**Your assignment**
Reproduce the records below exactly from their first line through the line containing "const toward = (a, b, r)", omitting all pictures.

:: Supplied data ::

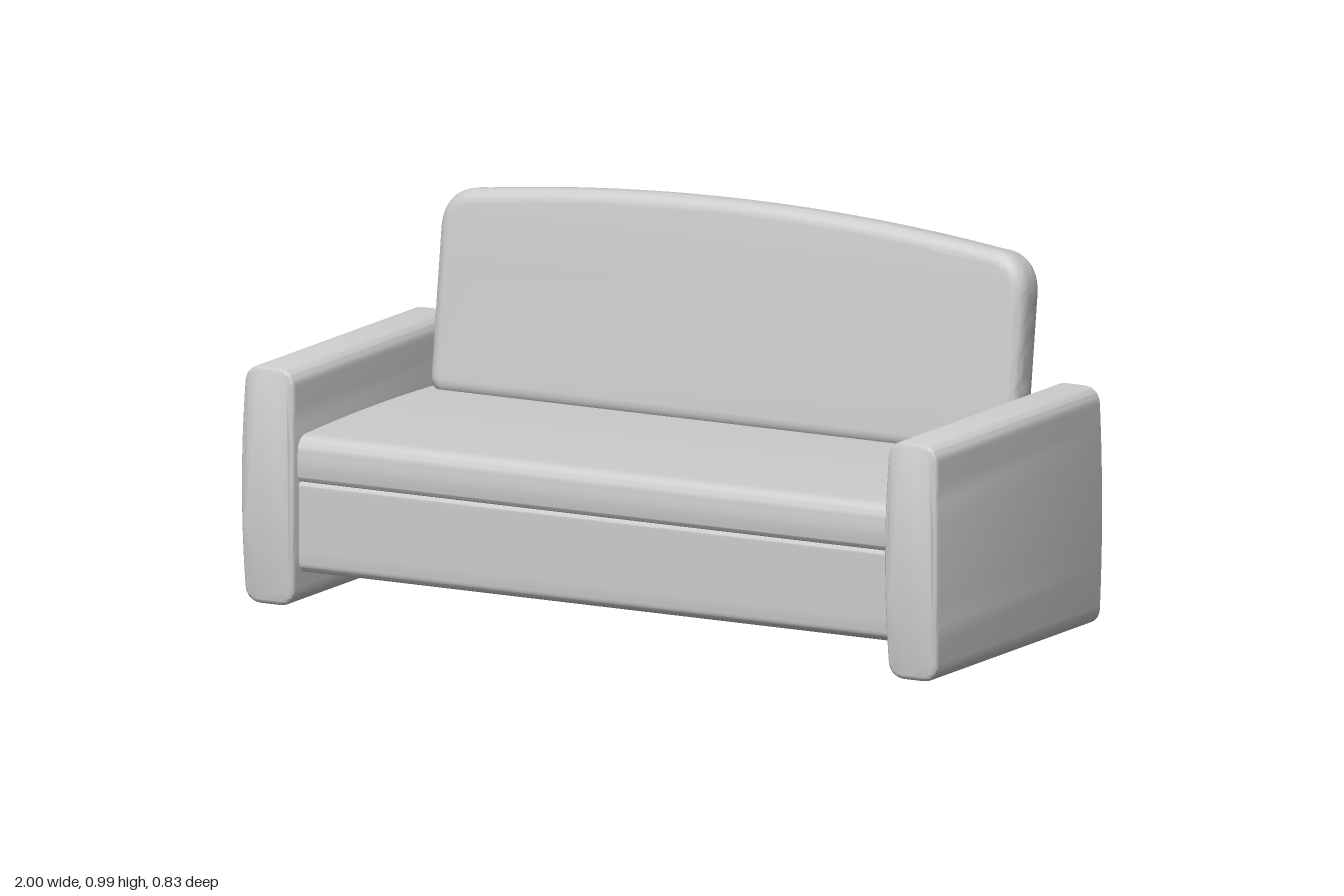
import * as THREE from 'three';
import { toCreasedNormals } from 'three/addons/utils/BufferGeometryUtils.js';

const material = new THREE.MeshStandardMaterial({ color: 0xcccccc });

function part(name, geometry, crease = 0.7) {
  const mesh = new THREE.Mesh(toCreasedNormals(geometry, crease), material);
  mesh.name = name;
  return mesh;
}

// Closed outline with a rounded corner at each [x, y, radius]; an optional
// fourth value bows the edge that follows the corner outward.
function roundedShape(corners) {
  const shape = new THREE.Shape();
  const n = corners.length;
  const point = (i) => new THREE.Vector2(corners[i % n][0], corners[i % n][1]);
  const toward = (a, b, r) => a.clone().add(b.clone().sub(a).setLength(r));
  for (let i = 0; i < n; i++) {
    const [, , r, bow = 0] = corners[i];
    const p = point(i), prev = point(i + n - 1), next = point(i + 1);
    const start = toward(p, prev, r), end = toward(p, next, r);
    if (i === 0) shape.moveTo(start.x, start.y);
    shape.quadraticCurveTo(p.x, p.y, end.x, end.y);
    const stop = toward(next, p, corners[(i + 1) % n][2]);
    const edge = stop.clone().sub(end).normalize();
    const mid = end.clone().add(stop).multiplyScalar(0.5);
    mid.add(new THREE.Vector2(edge.y, -edge.x).multiplyScalar(2 * bow));
    shape.quadraticCurveTo(mid.x, mid.y, stop.x, stop.y);
  }
  return shape;
}

// Profile in (z, y) swept across the width between the arms
function acrossWidth(corners, width) {
  const geometry = new THREE.ExtrudeGeometry(roundedShape(corners), {
    depth: width, bevelEnabled: false, curveSegments: 8,
  });
  return geometry.translate(0, 0, -width / 2).rotateY(-Math.PI / 2);
}

// Padded arm: slightly bowed sides, softened front, flat back
function armGeometry() {
  const b = 0.012, w = 0.071 - b, r = 0.035;
  const shape = roundedShape([
    [-w, b, r], [w, b, r, 0.006], [w, 0.605 - b, r], [-w, 0.605 - b, r, 0.006],
  ]);
  const geometry = new THREE.ExtrudeGeometry(shape, {
    depth: 0.83, bevelSize: b, bevelThickness: b, bevelSegments: 4, curveSegments: 10,
  });
  geometry.translate(0, 0, -0.427);
  const p = geometry.attributes.position;
  for (let i = 0; i < p.count; i++) {
    const t = (p.getY(i) - 0.3) / 0.3;
    const z = p.getZ(i);
    p.setZ(i, z > 0 ? z - 0.01 * t * t : -0.415);
  }
  return geometry;
}

// Backrest: arched top, rounded rim, leaning back
function backrestGeometry() {
  const b = 0.035, w = 0.84 - b, height = 0.57;
  const shape = roundedShape([
    [-w, b, 0.01], [w, b, 0.01], [w, 0.505 - b, 0.07, 0.045], [-w, 0.505 - b, 0.07],
  ].map(([x, y, r, bow]) => [x, y, r, bow]));
  const geometry = new THREE.ExtrudeGeometry(shape, {
    depth: 0.035, bevelSize: b, bevelThickness: b, bevelSegments: 6, curveSegments: 16,
  });
  geometry.computeBoundingBox();
  geometry.scale(1, height / geometry.boundingBox.max.y, 1);
  geometry.translate(0, 0, -0.0175);
  return geometry.rotateX(-0.135);
}

export function createModel() {
  const sofa = new THREE.Group();
  sofa.name = 'sofa';

  for (const side of [-1, 1]) {
    const arm = part(side > 0 ? 'leftArm' : 'rightArm', armGeometry());
    arm.position.x = side * 0.923;
    sofa.add(arm);
  }

  // Base box under the seat
  sofa.add(part('base', acrossWidth([
    [-0.395, 0.085, 0.035], [0.39, 0.085, 0.035], [0.39, 0.322, 0.015], [-0.395, 0.322, 0.01],
  ], 1.69)));

  // Seat cushion with a gentle crown and a rounded front
  sofa.add(part('seatCushion', acrossWidth([
    [-0.3, 0.318, 0.01], [0.397, 0.318, 0.02, 0.002], [0.397, 0.436, 0.045, 0.006], [-0.3, 0.44, 0.015],
  ], 1.69)));

  const backrest = part('backrest', backrestGeometry());
  backrest.position.set(0, 0.423, -0.288);
  sofa.add(backrest);

  return sofa;
}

:::

**Output for this exercise**
import * as THREE from 'three';
import { toCreasedNormals } from 'three/addons/utils/BufferGeometryUtils.js';

const material = new THREE.MeshStandardMaterial({ color: 0xcccccc });

function part(name, geometry, crease = 0.7) {
  const mesh = new THREE.Mesh(toCreasedNormals(geometry, crease), material);
  mesh.name = name;
  return mesh;
}

// Closed outline with a rounded corner at each [x, y, radius]; an optional
// fourth value bows the edge that follows the corner outward.
function roundedShape(corners) {
  const shape = new THREE.Shape();
  const n = corners.length;
  const point = (i) => new THREE.Vector2(corners[i % n][0], corners[i % n][1]);
  const toward = (a, b, r) => a.clone().add(b.clone().sub(a).setLength(r));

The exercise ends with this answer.